Count the lines below that contain the word "return". Give only the number.

**Source texts of formatted documents:**
########

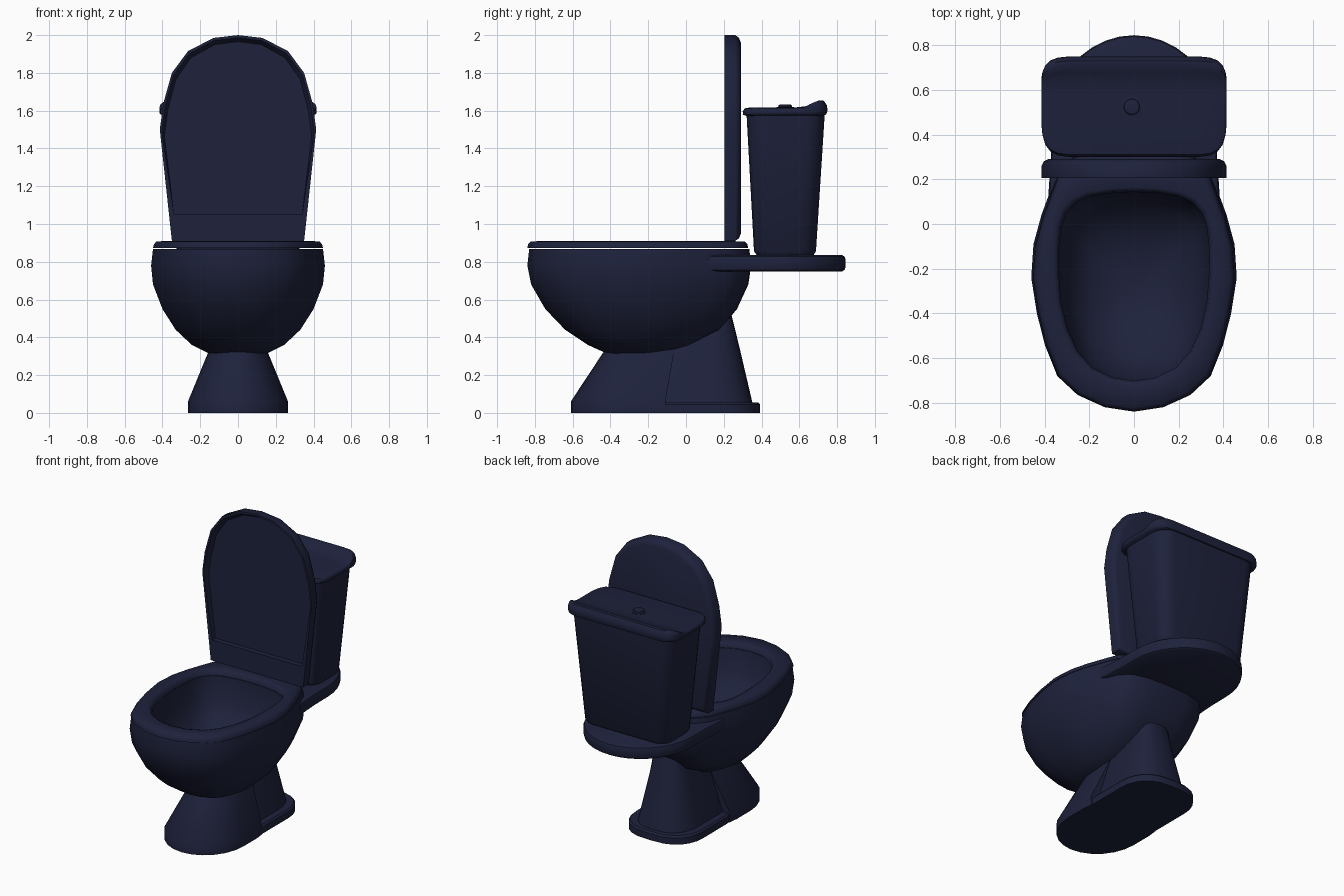
import bpy, bmesh, math

if "Cube" in bpy.data.objects:
    bpy.data.objects.remove(bpy.data.objects["Cube"])

navy = bpy.data.materials.new("dark_navy")
navy.diffuse_color = (0.013, 0.016, 0.045, 1)
navy.use_nodes = True
navy.node_tree.nodes["Principled BSDF"].inputs["Base Color"].default_value = navy.diffuse_color


def loft(name, rings, caps=True, closed=False, angle=35):
    """Skin a list of equal-length point rings."""
    bm = bmesh.new()
    vs = [[bm.verts.new(p) for p in r] for r in rings]
    n = len(vs[0])
    pairs = list(zip(vs, vs[1:])) + ([(vs[-1], vs[0])] if closed else [])
    for a, b in pairs:
        for i in range(n):
            j = (i + 1) % n
            bm.faces.new((a[i], a[j], b[j], b[i]))
    if caps and not closed:
        bm.faces.new(vs[0][::-1])
        bm.faces.new(vs[-1])
    bmesh.ops.recalc_face_normals(bm, faces=bm.faces)
    me = bpy.data.meshes.new(name)
    bm.to_mesh(me)
    bm.free()
    ob = bpy.data.objects.new(name, me)
    bpy.context.collection.objects.link(ob)
    me.materials.append(navy)
    bpy.ops.object.select_all(action='DESELECT')
    ob.select_set(True)
    bpy.context.view_layer.objects.active = ob
    bpy.ops.object.shade_smooth_by_angle(angle=math.radians(angle))
    return ob


def sym(half):
    """Mirror a half outline (x >= 0) into a full closed loop."""
    return half + [(-x, y) for x, y in reversed(half) if x > 1e-6]


def fit(outline, hx, y0, y1, z):
    """Scale an outline to half-width hx and y range, at height z."""
    mx = max(p[0] for p in outline)
    a, b = min(p[1] for p in outline), max(p[1] for p in outline)
    return [(x / mx * hx, y0 + (y - a) / (b - a) * (y1 - y0), z) for x, y in outline]


def rounded(hx, y0, y1, z, r, seg=5):
    """Rounded rectangle ring."""
    pts = []
    for cx, cy, a0 in ((hx - r, y1 - r, 0), (r - hx, y1 - r, 90),
                       (r - hx, y0 + r, 180), (hx - r, y0 + r, 270)):
        for k in range(seg + 1):
            a = math.radians(a0 + 90 * k / seg)
            pts.append((cx + r * math.cos(a), cy + r * math.sin(a), z))
    return pts


# Plans shared by bowl and seat: egg-shaped outside, rounder opening
egg = sym([(0, -.84), (.13, -.82), (.25, -.765), (.34, -.68), (.395, -.54), (.43, -.4),
           (.455, -.24), (.445, -.09), (.41, .04), (.37, .15), (.335, .24), (.27, .31),
           (.15, .34), (0, .345)])
hole = sym([(0, -.705), (.1, -.69), (.19, -.645), (.255, -.57), (.30, -.47), (.328, -.35),
            (.338, -.22), (.337, -.1), (.328, -.01), (.305, .05), (.26, .098), (.2, .125),
            (.1, .141), (0, .145)])

# Bowl: outside from the bottom up, then down the inside
outside = [(.155, -.42, -.08, .315), (.245, -.52, .03, .36), (.33, -.64, .18, .44),
           (.40, -.745, .27, .55), (.45, -.82, .33, .68), (.46, -.84, .345, .78),
           (.45, -.83, .335, .868)]
inside = [(.338, -.705, .145, .868), (.325, -.68, .135, .72),
          (.275, -.59, .07, .60), (.19, -.46, -.05, .52), (.08, -.34, -.18, .485)]
loft("bowl", [fit(egg, *s) for s in outside] + [fit(hole, *s) for s in inside], angle=45)

# Seat ring
seat_out = [(.45, -.84, .33, .872), (.445, -.836, .325, .892), (.432, -.822, .312, .908)]
seat_in = [(.36, -.73, .165, .91), (.343, -.71, .15, .903), (.336, -.702, .143, .872)]
loft("seat", [fit(egg, *s) for s in seat_out] + [fit(hole, *s) for s in seat_in],
     closed=True, angle=60)

# Raised lid: rounded back, thin rim and recessed front panel
lid = sym([(0, 2.0), (.13, 1.985), (.265, 1.915), (.35, 1.80), (.395, 1.64),
           (.414, 1.5), (.35, .91)])


def lid_ring(outline, y, s=1):
    return [(x * s, y, 1.45 + (z - 1.45) * s) for x, z in outline]


def panel(s, drop):
    return [(x * s, z - drop) if z > 1 else (x * .97, 1.05) for x, z in lid]


loft("lid", [lid_ring(lid, .29, .93), lid_ring(lid, .28, .975), lid_ring(lid, .26),
             lid_ring(lid, .205), lid_ring(panel(.975, .014), .205),
             lid_ring(panel(.94, .035), .24)], angle=50)

# Shelf behind the bowl that carries the tank; its front is hollowed around the bowl
arc = [(.37 * math.cos(math.radians(a)), .45 + .395 * math.sin(math.radians(a)))
       for a in range(0, 81, 10)] + [(0, .845)]
shelf = sym([(0, .25), (.22, .23), (.33, .14), (.365, .11), (.384, .12), (.38, .18),
             (.372, .3)] + arc)
loft("tank_shelf", [fit(shelf, .384 - d, .11 + d, .845 - d, z) for d, z in
                    ((.02, .748), (.005, .757), (0, .775), (0, .812), (.006, .828), (.02, .836))])

# Tapered tank
loft("tank", [rounded(.31, .375, .675, .835, .08), rounded(.325, .36, .688, .855, .09),
              rounded(.385, .32, .735, 1.59, .1)])

# Tank lid: side profile swept across x, narrowed towards both ends
profile = [(.32, 1.572), (.303, 1.578), (.30, 1.595), (.31, 1.612), (.34, 1.617), (.58, 1.617),
           (.64, 1.624), (.68, 1.64), (.71, 1.655), (.73, 1.652), (.745, 1.63),
           (.75, 1.60), (.742, 1.58), (.72, 1.572)]
ends = [(.415, .45, .65, .4), (.41, .40, .68, .65), (.397, .355, .71, .82),
        (.375, .325, .732, .93), (.34, .307, .745, 1), (.29, .30, .75, 1)]
stations = [(-x, a, b, s) for x, a, b, s in ends] + ends[::-1]
loft("tank_lid", [[(x, a + (y - .30) / .45 * (b - a), 1.595 + (z - 1.595) * s)
                   for y, z in profile] for x, a, b, s in stations], angle=45)


# Flush button with a thin collar
def disc(r, z):
    return [(-.01 + r * math.cos(t * math.tau / 20), .525 + r * math.sin(t * math.tau / 20), z)
            for t in range(20)]


loft("flush_button", [disc(.046, 1.60), disc(.046, 1.619), disc(.036, 1.621),
                      disc(.034, 1.63), disc(.028, 1.632)])

# Pedestal: flared front cone with a flat back
cone = sym([(math.sin(math.radians(a)), -math.cos(math.radians(a))) for a in range(0, 91, 15)]
           + [(1, .5), (.97, .75)])
loft("pedestal_front", [fit(cone, .265, -.61, -.10, 0), fit(cone, .265, -.61, -.11, .06),
                        fit(cone, .15, -.425, -.06, .34)])

# Pedestal: narrower rear column and its foot flange
column = sym([(.92, -1), (1, -.6), (1, .3)]
             + [(math.cos(math.radians(a)) ** .7, .3 + .7 * math.sin(math.radians(a)))
                for a in range(15, 90, 15)] + [(0, 1)])
loft("pedestal_column", [fit(column, .205, -.22, .355, .04), fit(column, .14, -.12, .28, .36),
                         fit(column, .10, .1, .238, .53)])
loft("foot_flange", [fit(column, .255, -.2, .392, 0), fit(column, .255, -.2, .392, .045),
                     fit(column, .245, -.19, .382, .056)])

########

**Reply:** 7